GRETCHEN MILLICH: It’s kind of a Catch 22 for young people who want to go to college. It’s good for the economy. It’s good for them. The can go on and have a successful career. But most people do need to borrow money because the cost is so high. How do they deal with that Catch 22?
MONTAGUE: You’re right. Continuing education and training is the magic ticket, and we need to increase the higher education attainment levels in the state. At the same time, there are different ways to pursue that, such as borrowing wisely when a student’s in school, using the summer for internships and work-based opportunities to try to have additional income and resources, and working while they go to school. A lot of our students are work-study students, so they work while they are going to school. Some are working with colleges and universities to set up payment plans and options. At LCC, we have a payment plan for our students that stretches their payments out throughout the semester, hopefully reducing reliance on student loans. I think the worst thing that we can get into is potentially over-borrowing, when the student comes to the reality after graduating that they have to repay that debt.

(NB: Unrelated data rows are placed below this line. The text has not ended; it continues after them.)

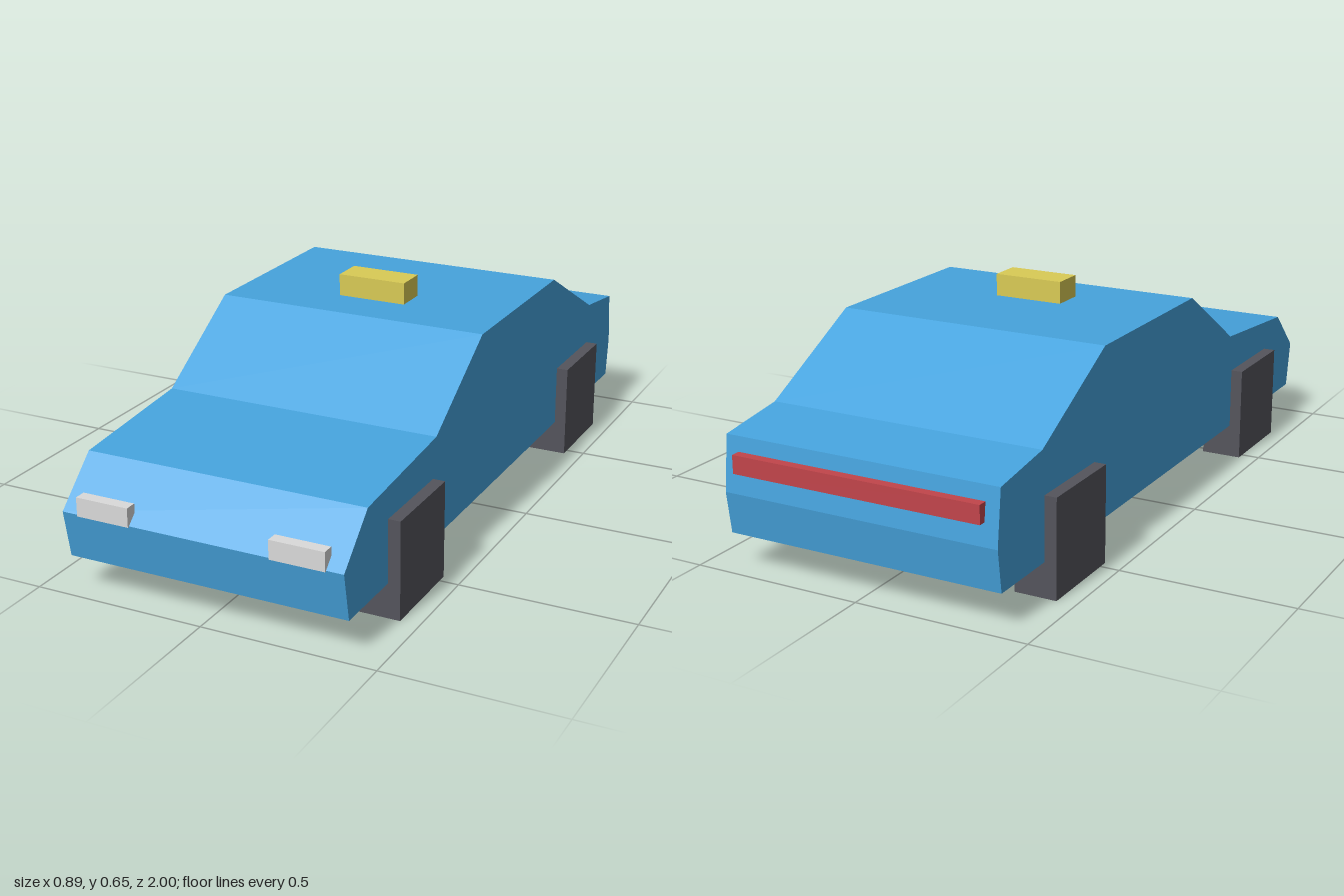
import * as THREE from 'three';

const material = (name, color) => {
  const m = new THREE.MeshStandardMaterial({ color });
  m.name = name;
  return m;
};

export function createModel() {
  const car = new THREE.Group();
  car.name = 'car';

  const bodyBlue = material('bodyBlue', 0x46a3dd);
  const tyreGrey = material('tyreGrey', 0x54545c);
  const lampWhite = material('lampWhite', 0xdadada);
  const lampRed = material('lampRed', 0xc2454b);
  const signYellow = material('signYellow', 0xd9cb55);

  // Box given by its [min, max] range on each axis
  const box = (name, mat, [x0, x1], [y0, y1], [z0, z1]) => {
    const mesh = new THREE.Mesh(new THREE.BoxGeometry(x1 - x0, y1 - y0, z1 - z0), mat);
    mesh.position.set((x0 + x1) / 2, (y0 + y1) / 2, (z0 + z1) / 2);
    mesh.name = name;
    car.add(mesh);
  };

  // Body: side profile (z, y) extruded across the width
  const profile = [
    [0.97, 0.1], [0.995, 0.237], [0.865, 0.36], [0.455, 0.395], [0.15, 0.586],
    [-0.415, 0.586], [-0.76, 0.405], [-0.968, 0.376], [-0.985, 0.22], [-0.968, 0.1],
  ].map(([z, y]) => new THREE.Vector2(z, y));
  const width = 0.82;
  const bodyGeometry = new THREE.ExtrudeGeometry(new THREE.Shape(profile), {
    depth: width, bevelEnabled: false,
  });
  bodyGeometry.translate(0, 0, -width / 2).rotateY(-Math.PI / 2);
  const body = new THREE.Mesh(bodyGeometry, bodyBlue);
  body.name = 'body';
  car.add(body);

  // Square wheels and headlights, mirrored left and right
  for (const [side, s] of [['left', 1], ['right', -1]]) {
    const span = (a, b) => (s > 0 ? [a, b] : [-b, -a]);
    box(`${side}FrontWheel`, tyreGrey, span(0.323, 0.445), [0, 0.281], [0.473, 0.75]);
    box(`${side}RearWheel`, tyreGrey, span(0.323, 0.445), [0, 0.281], [-0.75, -0.473]);
    box(`${side}Headlight`, lampWhite, span(0.205, 0.361), [0.235, 0.289], [0.966, 1]);
  }

  // Tail light bar and roof sign
  box('tailLight', lampRed, [-0.37, 0.37], [0.282, 0.334], [-1, -0.97]);
  box('roofSign', signYellow, [-0.104, 0.104], [0.584, 0.65], [-0.09, 0.005]);

  return car;
}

MILLICH: I hear students say that when they apply to colleges, colleges sometimes tell them not to worry about the debt. Just think about the end result. This is an investment in yourself. How can we change that culture? Because obviously, universities are in a bit of a double bind, too. They have costs, and they want students. How do they attract people and at the same time be honest about what the debt could be?
MONTAGUE: I think it is a balancing act, to figure out the best course for an individual to pursue. When I think about that investment, it needs to be a wise investment. I think this is a huge tension right now in higher education. What career path am I going into? At the same time, higher education is a point of discovery and challenge and trying to figure out that path in itself. I think it’ s incumbent on us in higher education to teach the core skill sets, the analytical skill sets, critical thinking, and communication skills that position students for success. That’s part of the equation. There are often things that are left to the end of a student’s undergraduate experience, like internships and work-based experiences that will help them solidify their choice and may help them find scholarship or employment-based opportunities while they are in school to help balance some of those expenses. From a federal perspective and also from the state level, we’re hearing a lot more, and a lot more funding streams will be tied to outcomes in the future. We’re reporting more data than ever before to the U.S. Department of Education about gainful employment programs, programs that show employment rates, as well as the student borrowing rates, to show the ability to repay a debt. Colleges and universities across the country are now putting more disclosures on all of their websites, based on U.S. Department of Education criteria at really getting at the true cost of an education, as well as the outcomes.